=== Section Start ===
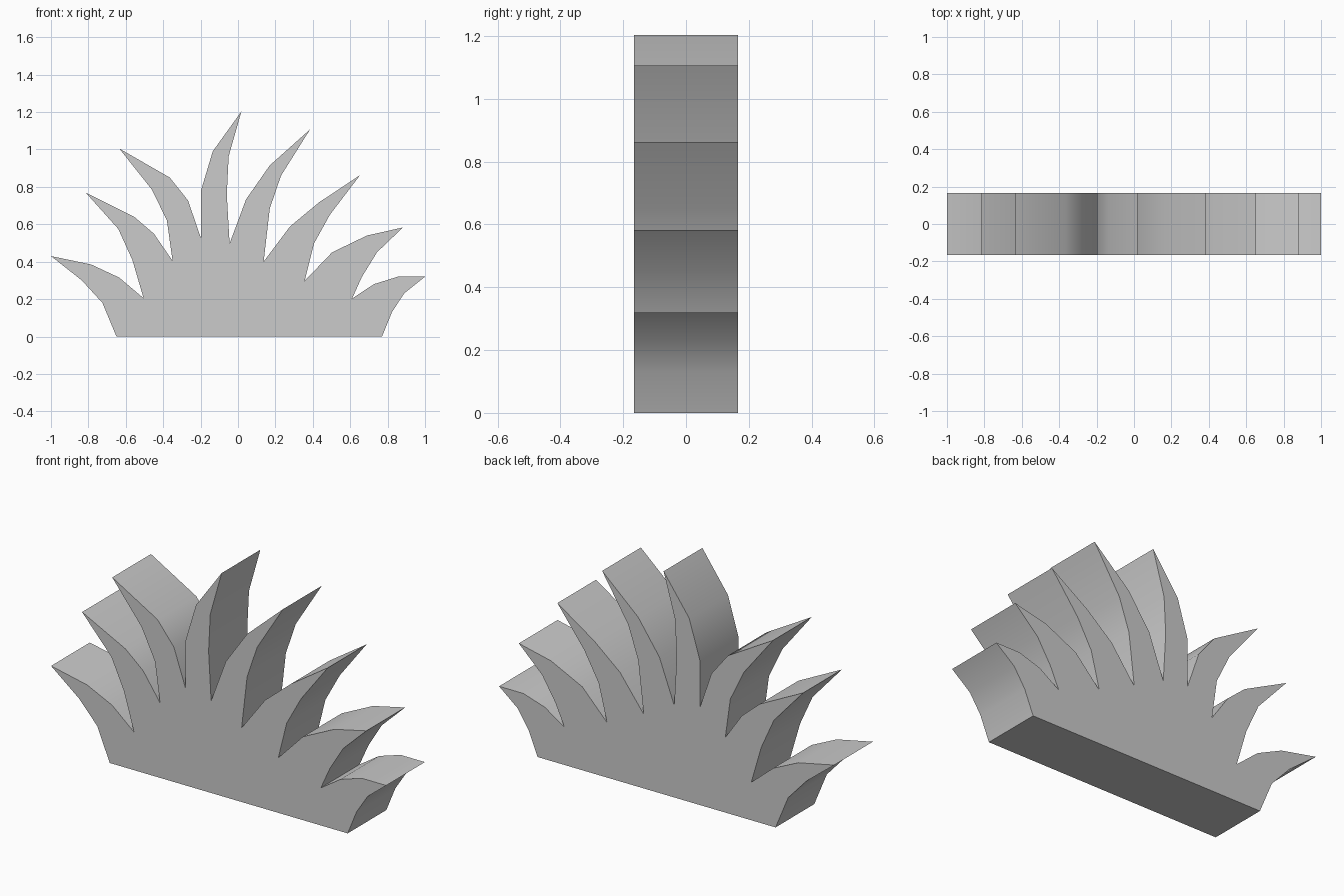
import bpy, bmesh, math

DEPTH = 0.33

# Base corners and the valleys between blades, left to right (x, z)
ROOTS = [(-0.65, 0), (-0.505, 0.205), (-0.35, 0.405), (-0.198, 0.525),
         (-0.045, 0.497), (0.137, 0.40), (0.356, 0.297), (0.61, 0.203), (0.77, 0)]

# Each blade: two left-edge points, tip, two right-edge points
BLADES = [
    [(-0.725, 0.18), (-0.835, 0.30), (-1.0, 0.43), (-0.785, 0.385), (-0.635, 0.315)],
    [(-0.565, 0.41), (-0.64, 0.575), (-0.815, 0.77), (-0.555, 0.64), (-0.45, 0.55)],
    [(-0.38, 0.62), (-0.46, 0.785), (-0.635, 1.005), (-0.365, 0.85), (-0.267, 0.727)],
    [(-0.198, 0.78), (-0.135, 0.99), (0.018, 1.203), (-0.05, 0.963), (-0.06, 0.76)],
    [(0.043, 0.733), (0.17, 0.915), (0.385, 1.107), (0.23, 0.86), (0.17, 0.685)],
    [(0.278, 0.588), (0.433, 0.717), (0.652, 0.862), (0.492, 0.652), (0.406, 0.497)],
    [(0.503, 0.45), (0.69, 0.54), (0.882, 0.583), (0.743, 0.45), (0.663, 0.32)],
    [(0.727, 0.28), (0.855, 0.32), (1.0, 0.32), (0.888, 0.23), (0.823, 0.13)],
]

# Join roots and blades into one outline
outline = []
for root, blade in zip(ROOTS, BLADES):
    outline += [root] + blade
outline.append(ROOTS[-1])

# Extrude the outline through the depth
bm = bmesh.new()
face = bm.faces.new([bm.verts.new((x, -DEPTH / 2, z)) for x, z in outline])
result = bmesh.ops.extrude_face_region(bm, geom=[face], use_keep_orig=True)
back = [v for v in result["geom"] if isinstance(v, bmesh.types.BMVert)]
bmesh.ops.translate(bm, verts=back, vec=(0, DEPTH, 0))
bmesh.ops.recalc_face_normals(bm, faces=bm.faces[:])
mesh = bpy.data.meshes.new("grass_tuft")
bm.to_mesh(mesh)
bm.free()

tuft = bpy.data.objects.new("grass_tuft", mesh)
bpy.context.collection.objects.link(tuft)

# Smooth along the blade bends, sharp at tips, valleys and front/back
bpy.context.view_layer.objects.active = tuft
tuft.select_set(True)
bpy.ops.object.shade_smooth_by_angle(angle=math.radians(30))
=== Section End ===
Work order: Retype the listing above exactly, pictures excluded.

Response to the exercise:
import bpy, bmesh, math

DEPTH = 0.33

# Base corners and the valleys between blades, left to right (x, z)
ROOTS = [(-0.65, 0), (-0.505, 0.205), (-0.35, 0.405), (-0.198, 0.525),
         (-0.045, 0.497), (0.137, 0.40), (0.356, 0.297), (0.61, 0.203), (0.77, 0)]

# Each blade: two left-edge points, tip, two right-edge points
BLADES = [
    [(-0.725, 0.18), (-0.835, 0.30), (-1.0, 0.43), (-0.785, 0.385), (-0.635, 0.315)],
    [(-0.565, 0.41), (-0.64, 0.575), (-0.815, 0.77), (-0.555, 0.64), (-0.45, 0.55)],
    [(-0.38, 0.62), (-0.46, 0.785), (-0.635, 1.005), (-0.365, 0.85), (-0.267, 0.727)],
    [(-0.198, 0.78), (-0.135, 0.99), (0.018, 1.203), (-0.05, 0.963), (-0.06, 0.76)],
    [(0.043, 0.733), (0.17, 0.915), (0.385, 1.107), (0.23, 0.86), (0.17, 0.685)],
    [(0.278, 0.588), (0.433, 0.717), (0.652, 0.862), (0.492, 0.652), (0.406, 0.497)],
    [(0.503, 0.45), (0.69, 0.54), (0.882, 0.583), (0.743, 0.45), (0.663, 0.32)],
    [(0.727, 0.28), (0.855, 0.32), (1.0, 0.32), (0.888, 0.23), (0.823, 0.13)],
]

# Join roots and blades into one outline
outline = []
for root, blade in zip(ROOTS, BLADES):
    outline += [root] + blade
outline.append(ROOTS[-1])

# Extrude the outline through the depth
bm = bmesh.new()
face = bm.faces.new([bm.verts.new((x, -DEPTH / 2, z)) for x, z in outline])
result = bmesh.ops.extrude_face_region(bm, geom=[face], use_keep_orig=True)
back = [v for v in result["geom"] if isinstance(v, bmesh.types.BMVert)]
bmesh.ops.translate(bm, verts=back, vec=(0, DEPTH, 0))
bmesh.ops.recalc_face_normals(bm, faces=bm.faces[:])
mesh = bpy.data.meshes.new("grass_tuft")
bm.to_mesh(mesh)
bm.free()

tuft = bpy.data.objects.new("grass_tuft", mesh)
bpy.context.collection.objects.link(tuft)

# Smooth along the blade bends, sharp at tips, valleys and front/back
bpy.context.view_layer.objects.active = tuft
tuft.select_set(True)
bpy.ops.object.shade_smooth_by_angle(angle=math.radians(30))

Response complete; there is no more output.